 So what is this book Fortress offers now for sale? A call to repent? To improve preaching/teaching and sacramental practice? Are we Lutherans doing something wrong or is this an affirmation that we are on the right track with LWR, our world hunger collections, and emergency response teams; the soup kitchens, the food pantries, homeless shelters; the ESL and parenting classes? Is this a warning or a pat on the back?
 I still don’t know. I know that Luther’s search for a merciful God is not precisely our search in this space where we live between plea and promise. We still live in a world of deep misery and great wealth, certainly. What Torvend reports as the progression traced by Luther: his discovery of justification by grace leading to reform of the Mass, to the articulation of the real presence of Christ within the assembly of the baptized announced in proclamation, to the assembly sent to be “sacrament” in the world, to the presence of divine graciousness in the midst of suffering and need.

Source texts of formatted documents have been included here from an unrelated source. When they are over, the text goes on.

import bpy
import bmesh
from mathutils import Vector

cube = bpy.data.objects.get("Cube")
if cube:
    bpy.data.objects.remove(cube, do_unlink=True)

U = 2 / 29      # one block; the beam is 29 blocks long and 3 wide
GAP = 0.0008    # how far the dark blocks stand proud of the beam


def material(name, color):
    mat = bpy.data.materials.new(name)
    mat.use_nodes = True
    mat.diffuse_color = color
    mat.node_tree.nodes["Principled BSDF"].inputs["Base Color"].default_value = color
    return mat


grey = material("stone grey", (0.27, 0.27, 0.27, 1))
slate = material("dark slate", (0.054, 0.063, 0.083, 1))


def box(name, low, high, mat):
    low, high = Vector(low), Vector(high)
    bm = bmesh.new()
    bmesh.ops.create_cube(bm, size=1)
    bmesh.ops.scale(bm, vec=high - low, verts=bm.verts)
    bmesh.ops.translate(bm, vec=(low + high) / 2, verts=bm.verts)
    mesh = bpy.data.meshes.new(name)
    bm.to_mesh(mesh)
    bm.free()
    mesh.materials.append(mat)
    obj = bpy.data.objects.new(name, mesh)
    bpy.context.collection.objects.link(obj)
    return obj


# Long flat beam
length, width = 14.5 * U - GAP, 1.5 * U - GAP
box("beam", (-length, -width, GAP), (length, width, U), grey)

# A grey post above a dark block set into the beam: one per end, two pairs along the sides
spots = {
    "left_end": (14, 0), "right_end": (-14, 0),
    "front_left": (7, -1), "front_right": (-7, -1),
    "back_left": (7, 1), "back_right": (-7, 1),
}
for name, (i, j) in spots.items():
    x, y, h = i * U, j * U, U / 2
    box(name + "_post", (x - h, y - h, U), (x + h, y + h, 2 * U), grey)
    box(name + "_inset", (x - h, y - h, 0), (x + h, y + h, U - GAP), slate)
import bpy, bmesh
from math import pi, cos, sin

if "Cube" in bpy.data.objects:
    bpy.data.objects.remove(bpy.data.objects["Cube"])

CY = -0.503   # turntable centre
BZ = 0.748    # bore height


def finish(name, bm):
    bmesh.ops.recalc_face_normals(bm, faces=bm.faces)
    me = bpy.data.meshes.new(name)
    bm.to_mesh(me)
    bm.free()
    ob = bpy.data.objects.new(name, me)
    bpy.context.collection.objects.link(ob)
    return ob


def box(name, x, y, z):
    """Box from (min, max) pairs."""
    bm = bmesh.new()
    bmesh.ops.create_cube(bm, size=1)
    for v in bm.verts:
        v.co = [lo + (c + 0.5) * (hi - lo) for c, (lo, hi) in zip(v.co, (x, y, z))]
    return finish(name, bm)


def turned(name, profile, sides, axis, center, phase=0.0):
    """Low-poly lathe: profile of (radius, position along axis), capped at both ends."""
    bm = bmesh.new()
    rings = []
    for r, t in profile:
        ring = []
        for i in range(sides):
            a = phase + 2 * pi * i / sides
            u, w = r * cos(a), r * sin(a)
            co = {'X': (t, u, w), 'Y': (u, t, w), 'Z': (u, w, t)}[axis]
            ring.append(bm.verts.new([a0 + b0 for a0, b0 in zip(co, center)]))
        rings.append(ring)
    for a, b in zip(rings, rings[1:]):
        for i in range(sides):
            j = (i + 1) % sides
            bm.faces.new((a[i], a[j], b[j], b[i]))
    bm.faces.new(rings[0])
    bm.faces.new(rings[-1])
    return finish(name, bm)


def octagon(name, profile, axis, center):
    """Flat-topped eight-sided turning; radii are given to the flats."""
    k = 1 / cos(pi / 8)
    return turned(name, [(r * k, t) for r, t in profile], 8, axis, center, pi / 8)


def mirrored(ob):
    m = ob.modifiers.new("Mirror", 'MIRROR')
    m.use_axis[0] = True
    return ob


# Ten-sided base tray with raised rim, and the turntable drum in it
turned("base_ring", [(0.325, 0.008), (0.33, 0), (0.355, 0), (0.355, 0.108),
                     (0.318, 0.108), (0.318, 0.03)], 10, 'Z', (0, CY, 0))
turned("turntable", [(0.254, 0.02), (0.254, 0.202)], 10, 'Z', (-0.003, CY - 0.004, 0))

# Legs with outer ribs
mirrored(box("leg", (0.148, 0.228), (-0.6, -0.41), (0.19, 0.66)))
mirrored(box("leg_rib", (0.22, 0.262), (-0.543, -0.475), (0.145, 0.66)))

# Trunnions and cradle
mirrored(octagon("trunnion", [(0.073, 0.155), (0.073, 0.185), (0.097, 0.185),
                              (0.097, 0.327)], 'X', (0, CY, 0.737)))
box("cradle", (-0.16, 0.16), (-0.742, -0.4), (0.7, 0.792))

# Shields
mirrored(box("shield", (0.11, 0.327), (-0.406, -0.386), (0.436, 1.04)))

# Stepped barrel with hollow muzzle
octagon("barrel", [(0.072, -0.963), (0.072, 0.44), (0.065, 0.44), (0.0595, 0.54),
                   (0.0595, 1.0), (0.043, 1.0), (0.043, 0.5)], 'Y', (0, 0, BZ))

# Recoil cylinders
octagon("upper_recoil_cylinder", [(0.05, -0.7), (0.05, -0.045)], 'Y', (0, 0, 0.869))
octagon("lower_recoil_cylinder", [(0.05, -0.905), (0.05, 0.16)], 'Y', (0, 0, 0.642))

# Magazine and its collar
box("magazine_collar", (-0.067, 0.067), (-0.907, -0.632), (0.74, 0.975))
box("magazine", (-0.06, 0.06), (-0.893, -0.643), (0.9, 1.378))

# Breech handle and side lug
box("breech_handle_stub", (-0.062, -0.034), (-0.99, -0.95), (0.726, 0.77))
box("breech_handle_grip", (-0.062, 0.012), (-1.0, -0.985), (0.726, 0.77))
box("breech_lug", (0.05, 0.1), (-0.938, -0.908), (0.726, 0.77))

Yes. Yet the reformer understood that failure at some point or points in this progression is always possible (likely?). “Great hope and great dismay cannot be separated” we are told in the preface. The works of Paul, the books named for James and Peter, remind us of that failure.
 Was Luther as “mindful” of the social implications of his discoveries and reforms as Torvend claims? I am suspicious when someone, even a careful scholar and darned good writer, claims to know what his subject was thinking. But that is not the point. There is no need to turn Martin Luther into a 21st century progressive American theologian. How shall we now live when we know this Gospel, is the real question.
 Uh oh.
 Okay. There is nothing uniquely Christian about helping people. That is our “proper righteousness” as Luther called it. It is what all the world needs to be doing. What makes us Christian is our “alien righteousness,” a distinction that I am grateful to be reminded of. How has Christ dealt with me becomes the standard for how I relate now to you. Torvend reminds us that there is hunger because God’s commands have been ignored. There is no sin in being rich. The sin is ignoring the beggar at your gate. Grace turns us toward the other. And the prince, Luther insists (in the US of A, this grand old republic that has been good to so many---that would be us, you know), must see that the common good is attended to; that peace and justice are kept. That is the state’s “proper righteousness.”
 Back to my first question: Do we really need this book? I don’t know about you, or even the ELCA that as institution claims to be a piece of the one, holy, catholic and apostolic Body. But I needed it. I didn’t know it before I read it. Now I’m glad to have read it. It was the reminder I needed. The remembering, if you will, for living in this space between plea and promise. I hope there are others who will find it so as well. The body, the cup, is indeed “for you.” For me.
 Uh oh.
© March 2009
Journal of Lutheran Ethics
Volume 9, Issue 3